bution components at all consistent values of mutation probability (including
the zero mutation probability limit), and a proposed approach for extending
that methodology to produce an explicit result.
10.3 Future Direction
In order to achieve the stated goal of this work, a complete analytical framework for
the simple genetic algorithm, additional progress must be made on the stationary distribu-
tion solution effort begun in Section 9. The coefficient relationships noted in Section 9.5,
especially the coefficient identities which attend transpositions of rows and columns in
the differentiation order array and their connection with the quasi-symmetric and quasi-
alternating polynomial notions presented in Appendix C, provide a foundation for pro-
ceeding with this effort. An explicit representation of the functional form of the stationary
distribution, reduced to a rational function expression in the algorithm parameters and
objective function, would provide a very valuable theoretical tool for use in the analysis
of genetic algorithm performance, and is the ultimate goal. However, even if explicit
solution is not attainable, it may prove possible to deduce very useful bounds on the sta-
tionary distribution components from continuation of the Section 9 development.
A second promising area for continuation of this work concerns the mutation
probability parameter sequence bound provided in Section 8. It is based on very simple
lower bounds (Eq. 4.21 and 4.31) which exist for the conditional probabilities which
compose the state transition matrix, and it only employs the one-step transition matrix in

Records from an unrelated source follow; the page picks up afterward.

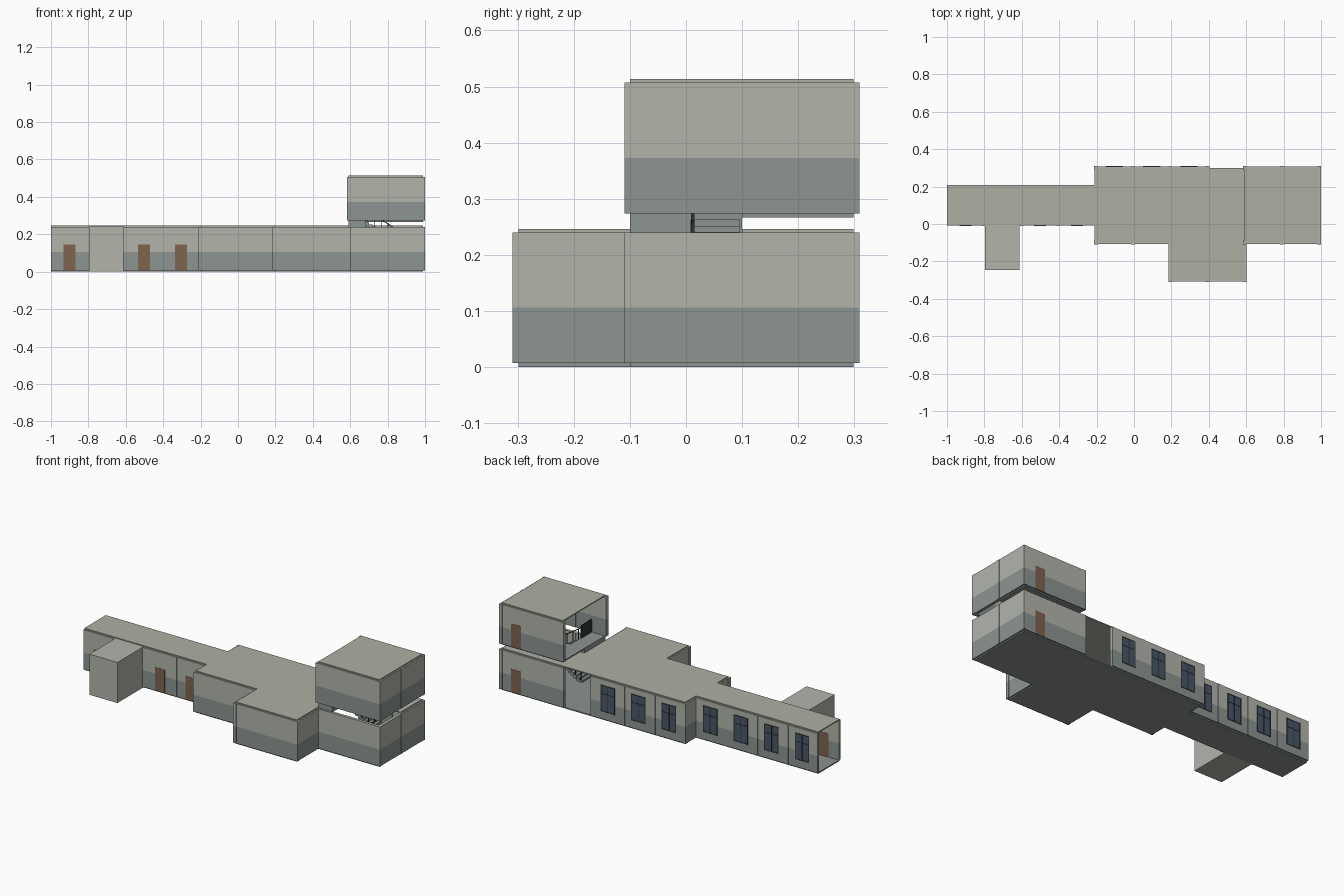
import bpy, bmesh, math
from mathutils import Vector

if "Cube" in bpy.data.objects:
    bpy.data.objects.remove(bpy.data.objects["Cube"])

T = 0.199                      # tile size
GX = [-1 + T * i for i in range(11)]
Y0, Y1, Y2, Y3 = (-1.5 * T, -0.5 * T, 0.5 * T, 1.5 * T)
LEVEL = 0.267                  # storey height
SLAB, WALL_TOP, SPLIT = 0.007, 0.240, 0.106
HALF, COL = 0.0085, 0.0105     # half thickness of walls and pillars


def material(name, rgb):
    m = bpy.data.materials.new(name)
    lin = [(c / 255 / 12.92) if c < 10 else ((c / 255 + 0.055) / 1.055) ** 2.4 for c in rgb]
    m.diffuse_color = (*lin, 1)
    m.use_nodes = True
    m.node_tree.nodes["Principled BSDF"].inputs["Base Color"].default_value = m.diffuse_color
    return m


LIGHT = material("pale plaster", (178, 181, 171))
DARK = material("grey green paint", (140, 149, 145))
ROOF = material("roof grey", (174, 176, 164))
FLOOR = material("floor grey", (140, 147, 144))
DOOR = material("door brown", (126, 99, 80))
GLASS = material("window blue", (72, 86, 104))
FRAME = material("frame dark", (50, 52, 56))


def add_box(bm, lo, hi):
    v = [bm.verts.new((x, y, z)) for z in (lo[2], hi[2])
         for x, y in ((lo[0], lo[1]), (hi[0], lo[1]), (hi[0], hi[1]), (lo[0], hi[1]))]
    for f in ((3, 2, 1, 0), (4, 5, 6, 7), (0, 1, 5, 4), (1, 2, 6, 5), (2, 3, 7, 6), (3, 0, 4, 7)):
        bm.faces.new([v[i] for i in f])


def make(name, boxes, mats, split=None):
    """Boxes joined in one object; faces below the split height get the second material."""
    bm = bmesh.new()
    for lo, hi in boxes:
        add_box(bm, lo, hi)
    if split is not None:
        bmesh.ops.bisect_plane(bm, geom=bm.verts[:] + bm.edges[:] + bm.faces[:],
                               plane_co=(0, 0, split), plane_no=(0, 0, 1))
        for f in bm.faces:
            f.material_index = int(f.calc_center_median().z < split)
    me = bpy.data.meshes.new(name)
    bm.to_mesh(me)
    bm.free()
    for m in mats:
        me.materials.append(m)
    ob = bpy.data.objects.new(name, me)
    bpy.context.collection.objects.link(ob)
    return ob


def x_run(y, i, j):
    """Wall panels along x from grid line i to j."""
    return [((GX[k], y), (GX[k + 1], y)) for k in range(i, j)]


def y_run(x, *ys):
    return [((x, a), (x, b)) for a, b in zip(ys, ys[1:])]


def walls(name, runs, base):
    panels, pillars = [], set()
    z0, z1 = base + SLAB, base + WALL_TOP
    for (ax, ay), (bx, by) in runs:
        along_x = ay == by
        px, py = (0, HALF) if along_x else (HALF, 0)
        panels.append(((ax - px, ay - py, z0), (bx + px, by + py, z1)))
        pillars |= {(round(ax, 4), round(ay, 4)), (round(bx, 4), round(by, 4))}
    make(name + "_walls", panels, (LIGHT, DARK), base + SPLIT)
    make(name + "_pillars", [((x - COL, y - COL, z0), (x + COL, y + COL, z1))
                             for x, y in sorted(pillars) if x > -0.99], (LIGHT, DARK), base + SPLIT)


def plates(xc, y, w, z0, z1, t):
    """Thin plates on both faces of a wall running along x."""
    out = []
    for s in (-1, 1):
        a, b = sorted((y + s * (HALF - 0.001), y + s * (HALF + t)))
        out.append(((xc - w / 2, a, z0), (xc + w / 2, b, z1)))
    return out


# walls of both storeys
CY0, CY1 = 0.0, T              # corridor sides
ground = (x_run(CY0, 0, 1) + x_run(CY0, 2, 4) + x_run(CY1, 0, 4)
          + y_run(GX[4], Y1, CY0) + y_run(GX[4], CY1, Y3)
          + x_run(Y1, 4, 6) + y_run(GX[6], Y0, Y1) + x_run(Y0, 6, 8) + y_run(GX[8], Y0, Y1)
          + x_run(Y1, 8, 10) + y_run(GX[10], Y1, Y2, Y3) + x_run(Y3, 8, 10) + x_run(Y3, 4, 7))
upper = x_run(Y1, 8, 10) + y_run(GX[10], Y1, Y2, Y3) + x_run(Y3, 8, 10)
walls("ground", ground, 0)
walls("upper", upper, LEVEL)

# floor and roof slabs as (x0, y0, x1, y1)
corridor = (GX[0], CY0, GX[4], CY1)
hall = (GX[4], Y1, GX[8], Y3)
front_room = (GX[6], Y0, GX[8], Y1)
tower = (GX[8], Y1, GX[10], Y3)
tower_back = (GX[8], Y2, GX[10], Y3)


def slabs(name, areas, z0, z1, mat):
    make(name, [((a, b, z0), (c, d, z1)) for a, b, c, d in areas], (mat,))


slabs("ground_floor", (corridor, hall, front_room, tower), 0, SLAB, FLOOR)
slabs("ground_roof", (corridor, hall, front_room, tower_back), WALL_TOP, 0.246, ROOF)
slabs("upper_floor", (tower_back,), LEVEL, LEVEL + SLAB, FLOOR)
slabs("upper_roof", (tower,), LEVEL + WALL_TOP, LEVEL + 0.246, ROOF)

# plain annex in front of the corridor
make("annex", [((-0.796, -0.245, 0.002), (-0.613, 0.002, 0.241))], (LIGHT,))

# doors
mid = lambda i: GX[i] + T / 2
for n, (i, y, base) in enumerate(((0, CY0, 0), (2, CY0, 0), (3, CY0, 0), (9, Y3, 0), (9, Y3, LEVEL))):
    make(f"door_{n + 1}", plates(mid(i), y, 0.064, base + SLAB, base + 0.145, 0.001), (DOOR,))

# windows: glass, outer frame, mullion and transom
for n, (i, y) in enumerate([(k, CY1) for k in range(4)] + [(k, Y3) for k in range(4, 7)]):
    c, w, z0, z1, b = mid(i), 0.092, 0.052, 0.208, 0.005
    make(f"window_glass_{n + 1}", plates(c, y, w, z0, z1, 0.001), (GLASS,))
    bars = []
    for s in (-1, 1):
        bars += plates(c + s * (w - b) / 2, y, b, z0, z1, 0.002)
    for z in (z0, z1 - b, 0.155):
        bars += plates(c, y, w, z, z + b, 0.002)
    bars += plates(c, y, b, z0, z1, 0.002)
    make(f"window_frame_{n + 1}", bars, (FRAME,))

# U-shaped stair: upper flight at the back, lower flight at the front
XA, XB, N = 0.682, 0.886, 11
run, rise = (XB - XA) / N, LEVEL / (2 * (N + 1))
top, half = LEVEL + SLAB, SLAB + LEVEL / 2
steps = []
for k in range(N):
    x = XA + k * run
    zu, zl = top - rise * (k + 1), SLAB + rise * (k + 1)
    steps.append(((x, 0.008, zu - 0.02), (x + run, 0.095, zu)))
    steps.append(((x, -0.095, max(SLAB, zl - 0.02)), (x + run, -0.008, zl)))
make("stair_steps", steps, (DARK,))
make("stair_landings", [((GX[8], Y1, 0.238), (XA, Y2, top)),
                        ((XB, Y1 + HALF, half - 0.02), (GX[10] - HALF, Y2, half))], (DARK,))

# railings: balusters on the flights and a guard on the top landing
rails = []
for k in range(0, N, 2):
    x = XA + (k + 0.5) * run
    for y, z in ((0.012, top - rise * (k + 1)), (-0.012, SLAB + rise * (k + 1))):
        rails.append(((x - 0.002, y - 0.002, z), (x + 0.002, y + 0.002, z + 0.065)))
make("stair_balusters", rails, (FRAME,))
for name, y, za, zb in (("upper_handrail", 0.012, top + 0.06, half + 0.06),
                        ("lower_handrail", -0.012, SLAB + 0.07, half + 0.06)):
    rail = make(name, [((XA, y - 0.003, -0.003), (XB, y + 0.003, 0.003))], (FRAME,))
    for v in rail.data.vertices:
        v.co.z += za + (zb - za) * (v.co.x - XA) / (XB - XA)
make("landing_guard", [((XA - 0.006, Y1 + HALF, top), (XA, 0.005, top + 0.075))], (FRAME,))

the (1 t,(P)) sequence employed to establish weak ergodicity (Section 8.2). Some pre-
liminary work not reported in Section 8 suggests that employing two-step transition
matrices in summing the (1 Ti(P)) sequence may allow a refinement of the bound to
something of the form k~'. It also appears from that preliminary work that the same bound
applies for both the two and three-operator algorithm variants.